If I could do my parenting all over again, I would spend less time on teaching my kids to obey me and spend more time teaching them to make wise choices. Please don’t misunderstand me. It is good for children to obey their parents, but it is better for children to hear directly from God and obey Him because they want to.
If we make all the decisions for our children, they won’t know how to make decisions for themselves. You might ask, “What type of things should I let my child make decisions on?”
Start with things that really don’t matter, in other words, things that are not a sin. (Just because the Bible says, “Children obey your parents in the Lord” doesn’t mean that every word that comes out of your mouth is scripture.)
As your children get older, you need to allow them to say no to you at times. For example: you might want to go to Applebee’s for dinner, but your child doesn’t like Applebee’s. It’s okay to let him or her make some of the decisions as long as it is not rebellion or manipulation.
Another important aspect of teaching our children to make right choices is allowing them to experience the consequences – good or bad – of their choices.
Too many times well meaning parents will “rescue” their children from experiencing the negative consequences of wrong choices. When we do this, and we all do, we actually teach our children that it is okay to make a wrong choice because someone will always be there to save them and in the end, we set them up for failure.
Eli did this with Hophni and Phinehas. He should have fired them because they dishonored the Lord and caused God’s people to transgress, but instead he continued to keep them employed as priests at the temple. The end result was that Eli and his sons died and most likely are in hell. The Bible says, “their sins will never be forgiven.”(Samuel 3:14)
It’s really hard to do this as a parent, because we don’t want our kids to experience heartache, but if we rescue them we are not allowing the law of sewing and reaping to operate in their lives.
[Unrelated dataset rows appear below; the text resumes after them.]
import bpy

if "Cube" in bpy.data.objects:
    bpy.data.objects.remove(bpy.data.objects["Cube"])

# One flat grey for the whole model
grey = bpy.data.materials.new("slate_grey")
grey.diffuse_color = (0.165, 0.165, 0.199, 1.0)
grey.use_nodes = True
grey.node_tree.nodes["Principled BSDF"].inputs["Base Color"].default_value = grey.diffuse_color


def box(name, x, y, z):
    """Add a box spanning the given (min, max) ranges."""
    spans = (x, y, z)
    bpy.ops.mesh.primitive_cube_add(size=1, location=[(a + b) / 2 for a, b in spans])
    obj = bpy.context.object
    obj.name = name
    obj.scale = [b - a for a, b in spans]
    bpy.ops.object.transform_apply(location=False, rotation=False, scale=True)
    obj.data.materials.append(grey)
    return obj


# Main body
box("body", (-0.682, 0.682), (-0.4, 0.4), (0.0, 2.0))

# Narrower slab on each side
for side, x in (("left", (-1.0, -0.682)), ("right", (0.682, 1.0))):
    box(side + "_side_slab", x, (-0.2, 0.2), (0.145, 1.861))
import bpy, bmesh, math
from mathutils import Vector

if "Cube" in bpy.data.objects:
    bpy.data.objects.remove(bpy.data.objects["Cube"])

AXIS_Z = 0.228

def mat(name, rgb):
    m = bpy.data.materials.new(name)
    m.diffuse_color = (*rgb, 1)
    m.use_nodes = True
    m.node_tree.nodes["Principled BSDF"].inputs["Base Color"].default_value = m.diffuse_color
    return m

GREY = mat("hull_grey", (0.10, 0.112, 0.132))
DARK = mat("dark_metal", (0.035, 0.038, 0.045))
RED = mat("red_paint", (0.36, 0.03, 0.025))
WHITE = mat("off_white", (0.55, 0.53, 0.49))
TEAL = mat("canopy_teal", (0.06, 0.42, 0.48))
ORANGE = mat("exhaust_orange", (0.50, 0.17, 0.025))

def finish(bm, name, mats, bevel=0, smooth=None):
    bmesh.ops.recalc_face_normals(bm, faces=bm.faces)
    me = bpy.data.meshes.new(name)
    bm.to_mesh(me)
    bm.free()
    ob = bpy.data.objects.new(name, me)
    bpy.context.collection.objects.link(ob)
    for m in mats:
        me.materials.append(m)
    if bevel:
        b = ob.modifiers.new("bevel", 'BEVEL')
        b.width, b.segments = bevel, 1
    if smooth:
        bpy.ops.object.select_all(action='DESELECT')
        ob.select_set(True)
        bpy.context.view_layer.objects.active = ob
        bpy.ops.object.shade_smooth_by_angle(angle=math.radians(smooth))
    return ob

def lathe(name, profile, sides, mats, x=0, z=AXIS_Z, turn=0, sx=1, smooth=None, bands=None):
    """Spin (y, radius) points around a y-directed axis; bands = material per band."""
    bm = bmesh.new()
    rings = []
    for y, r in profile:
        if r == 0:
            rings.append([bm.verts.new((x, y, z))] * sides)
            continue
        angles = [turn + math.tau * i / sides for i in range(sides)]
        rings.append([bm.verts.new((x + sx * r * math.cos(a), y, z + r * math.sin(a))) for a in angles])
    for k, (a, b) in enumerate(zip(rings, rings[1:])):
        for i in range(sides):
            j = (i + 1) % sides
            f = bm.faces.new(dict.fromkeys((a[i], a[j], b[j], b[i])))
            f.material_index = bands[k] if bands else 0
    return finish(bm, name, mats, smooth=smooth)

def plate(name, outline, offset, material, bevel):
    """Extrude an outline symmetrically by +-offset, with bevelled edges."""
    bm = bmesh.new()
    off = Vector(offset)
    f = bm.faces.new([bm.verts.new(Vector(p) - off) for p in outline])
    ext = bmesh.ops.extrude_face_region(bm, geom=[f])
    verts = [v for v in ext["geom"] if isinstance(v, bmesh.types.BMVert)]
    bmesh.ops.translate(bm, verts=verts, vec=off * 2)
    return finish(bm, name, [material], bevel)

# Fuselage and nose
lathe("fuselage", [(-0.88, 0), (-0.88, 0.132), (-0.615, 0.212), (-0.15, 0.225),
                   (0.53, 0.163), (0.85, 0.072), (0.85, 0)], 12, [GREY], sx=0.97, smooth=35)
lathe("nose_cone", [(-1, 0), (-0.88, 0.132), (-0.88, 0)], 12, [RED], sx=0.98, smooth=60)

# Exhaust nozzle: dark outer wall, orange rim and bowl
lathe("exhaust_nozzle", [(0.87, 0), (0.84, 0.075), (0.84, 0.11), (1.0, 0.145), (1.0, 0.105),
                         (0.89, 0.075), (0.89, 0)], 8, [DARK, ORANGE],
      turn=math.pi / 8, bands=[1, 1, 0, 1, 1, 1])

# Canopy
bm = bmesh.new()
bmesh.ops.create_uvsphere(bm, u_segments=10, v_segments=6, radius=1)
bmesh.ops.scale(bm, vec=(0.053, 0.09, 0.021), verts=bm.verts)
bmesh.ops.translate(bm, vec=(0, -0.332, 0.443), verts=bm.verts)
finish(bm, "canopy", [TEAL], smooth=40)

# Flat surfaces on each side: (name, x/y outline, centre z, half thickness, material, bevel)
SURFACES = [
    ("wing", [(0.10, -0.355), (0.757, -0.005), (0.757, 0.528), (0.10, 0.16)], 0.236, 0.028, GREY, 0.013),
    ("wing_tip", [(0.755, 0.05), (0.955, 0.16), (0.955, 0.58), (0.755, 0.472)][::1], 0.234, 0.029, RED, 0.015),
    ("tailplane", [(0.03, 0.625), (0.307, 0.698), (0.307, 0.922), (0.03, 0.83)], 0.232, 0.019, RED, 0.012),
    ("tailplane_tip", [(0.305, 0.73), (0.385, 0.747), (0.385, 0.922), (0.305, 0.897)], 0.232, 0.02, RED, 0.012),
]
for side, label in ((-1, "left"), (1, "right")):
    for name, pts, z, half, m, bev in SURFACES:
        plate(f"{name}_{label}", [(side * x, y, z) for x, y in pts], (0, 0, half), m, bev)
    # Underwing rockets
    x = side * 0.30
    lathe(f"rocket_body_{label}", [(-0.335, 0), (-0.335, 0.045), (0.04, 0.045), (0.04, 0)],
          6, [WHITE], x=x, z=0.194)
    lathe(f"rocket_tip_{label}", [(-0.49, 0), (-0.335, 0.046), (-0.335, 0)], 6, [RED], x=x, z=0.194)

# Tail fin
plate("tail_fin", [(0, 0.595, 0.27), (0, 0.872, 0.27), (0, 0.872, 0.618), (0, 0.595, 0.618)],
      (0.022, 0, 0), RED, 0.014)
I will cover part two on teaching kids to make wise choices tomorrow.